If you are still reading this, I really hope it’s because you are waiting for QGIS 1.7 to install.

Delete all branches on a github repo

I forked the QGIS repo on GitHub a little while ago although one thing that bothered me was that it gave me copies of all the branches that the main QGIS git repo had.  This is understandable as it’s the way it works however I don’t really need all these branches in my forked copy of the repo as I don’t care about them.   I only care the ones I am working on, and I don’t want to see a big list of branches in my git fork that have nothing to do with me.

So the next question was how do I delete all the branches on the remote repo at GitHub. Well you would normally do:

git push origin :branch_name

although doing that by hand for each branch is, well, a pain in the butt! After a chat with a guy (strk) on the #qgis IRC channel who is more skilled at bash then me (I’m still a Linux noob) he came up with this:

git branch -r | grep origin/ | grep -v master | grep -v HEAD| cut -d/ -f2 | while read line; do git push origin :$line; done;

Very handy.

Generating a Gource source commit history visualization for QGIS (Quantum GIS)

A couple of days I found a pretty cool open source project for visualizing the history of version controlled code.  The project is called Gource and can be found here: On the videos wiki page there are a few videos of other projects that have used gource to generate cool videos of their commit history so I thought I should make one for QGIS.

After downloading and building the latest source for Gource and fetching the current trunk of QGIS following these instructions: I ran the following in my terminal on my Ubuntu machine, with my current directory being the download git repo from the above instructions:

  gource --title "Quantum GIS" --logo images\icons\qgis-icon.png \
  --hide filenames --date-format "%d, %B %Y" --seconds-per-day 0.15 \
  --highlight-all-users --auto-skip-seconds 0.5 --file-idle-time 0 --max-files 999999999 \
  --multi-sampling --stop-at-end --elasticity 0.1 -b 000000 \
  --disable-progress --user-friction .2 --output-ppm-stream - | \
  ffmpeg -an -threads 4 -y -b 3000K -vb 8000000 -r 60 -f image2pipe \
  -vcodec ppm -i - -vcodec libx264 -vpre libx264-medium qgis.mp4

Don’t worry I know it looks crazy but it’s really not that bad.  I’ll break it down.

  • –title “Quantum GIS” Well, yeah, adds a title to the project.
  • –logo images/icons/qgis-icon.png Adds a icon watermark
  • –hide filenames This hides the filenames of the files being committed . I hide these because it makes it pretty hard to see.
  • –date-format “%d, %B %Y” Formats the date at the top of the video.
  • –seconds-per-day 0.15 How many seconds represent a day.
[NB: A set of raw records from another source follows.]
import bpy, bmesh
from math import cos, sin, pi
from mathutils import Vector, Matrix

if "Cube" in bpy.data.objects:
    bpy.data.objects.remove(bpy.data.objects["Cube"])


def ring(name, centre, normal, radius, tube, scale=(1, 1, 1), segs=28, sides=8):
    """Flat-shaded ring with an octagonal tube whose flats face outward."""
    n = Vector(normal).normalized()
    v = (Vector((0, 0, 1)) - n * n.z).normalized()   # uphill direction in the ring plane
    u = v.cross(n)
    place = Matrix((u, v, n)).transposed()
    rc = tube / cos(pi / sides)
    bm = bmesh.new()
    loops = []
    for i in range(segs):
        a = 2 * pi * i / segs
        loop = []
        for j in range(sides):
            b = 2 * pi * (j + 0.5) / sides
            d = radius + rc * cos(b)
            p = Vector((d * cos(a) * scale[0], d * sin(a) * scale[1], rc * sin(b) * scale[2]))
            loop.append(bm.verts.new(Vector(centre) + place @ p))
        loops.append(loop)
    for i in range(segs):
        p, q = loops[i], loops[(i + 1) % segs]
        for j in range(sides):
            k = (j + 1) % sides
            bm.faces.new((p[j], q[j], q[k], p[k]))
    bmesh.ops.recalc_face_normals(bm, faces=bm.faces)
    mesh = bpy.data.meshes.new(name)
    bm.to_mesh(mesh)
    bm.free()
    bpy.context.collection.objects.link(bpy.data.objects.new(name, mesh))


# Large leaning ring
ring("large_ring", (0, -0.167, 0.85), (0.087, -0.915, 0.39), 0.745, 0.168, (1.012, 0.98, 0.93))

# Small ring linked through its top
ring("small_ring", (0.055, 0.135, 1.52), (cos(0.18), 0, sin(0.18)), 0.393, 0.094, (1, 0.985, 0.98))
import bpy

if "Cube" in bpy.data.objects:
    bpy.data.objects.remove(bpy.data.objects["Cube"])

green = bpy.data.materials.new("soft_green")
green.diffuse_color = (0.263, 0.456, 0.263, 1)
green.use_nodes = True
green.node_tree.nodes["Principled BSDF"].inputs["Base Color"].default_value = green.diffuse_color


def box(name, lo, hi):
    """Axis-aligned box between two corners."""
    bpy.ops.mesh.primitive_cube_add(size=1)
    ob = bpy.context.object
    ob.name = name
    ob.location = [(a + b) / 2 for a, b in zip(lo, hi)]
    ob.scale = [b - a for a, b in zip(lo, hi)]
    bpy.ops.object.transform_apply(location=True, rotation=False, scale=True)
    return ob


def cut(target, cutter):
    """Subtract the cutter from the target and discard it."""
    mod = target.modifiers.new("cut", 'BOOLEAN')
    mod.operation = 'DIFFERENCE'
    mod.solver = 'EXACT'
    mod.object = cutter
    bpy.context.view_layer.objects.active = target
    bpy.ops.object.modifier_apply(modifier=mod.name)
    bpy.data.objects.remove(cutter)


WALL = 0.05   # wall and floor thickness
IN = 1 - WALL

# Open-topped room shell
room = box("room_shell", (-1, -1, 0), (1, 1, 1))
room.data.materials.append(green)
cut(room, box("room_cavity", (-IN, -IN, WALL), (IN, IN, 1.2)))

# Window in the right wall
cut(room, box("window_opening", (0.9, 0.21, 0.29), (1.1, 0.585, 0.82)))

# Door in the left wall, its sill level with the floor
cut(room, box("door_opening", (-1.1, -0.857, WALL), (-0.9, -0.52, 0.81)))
The lower this is the fast a day goes by, meaning me commits in less time.
  • –highlight-all-users Highlights all the users all the time.
  • –auto-skip-seconds 0.5 If there are no commits for this time it will skip to the next commit.
  • –file-idle-time 0 How long before the file disappears from the video, 0 means never good for seeing the full file tree.
  • –stop-at-end Stops the video at the end of all the commits.
  • -b 000000 The background colour, in this case black.
  • –output-ppm-stream – Tells gource to output the result ppm stream to STDOUT, which is then piped ( | ) into the ffmpeg

That is a quick overview of some of the gource arguments, running grouce -H in your terminal will print out the full list.  I’m not going to go into the ffmpeg arguments because frankly I don’t understand them very well and video isn’t really my thing.  I’m sure there are ffmpeg experts that would be able to do it better then what I have.

After running the above commands in my terminal window and letting it do its thing, I had a resulting mp4 file which I then uploaded to YouTube.

Below is the video that I uploaded to YouTube, which took about 5 hours due to my very very slow (read 138kb/s) upload speed.  The video is about 8 years of QGIS development in just over 9 minutes.

As it’s a bit hard to see in the video due to the quality, each cluster of files is a directory and the branches show the folder hierarchy.

Direct link to video:

Happy new year and happy coding :)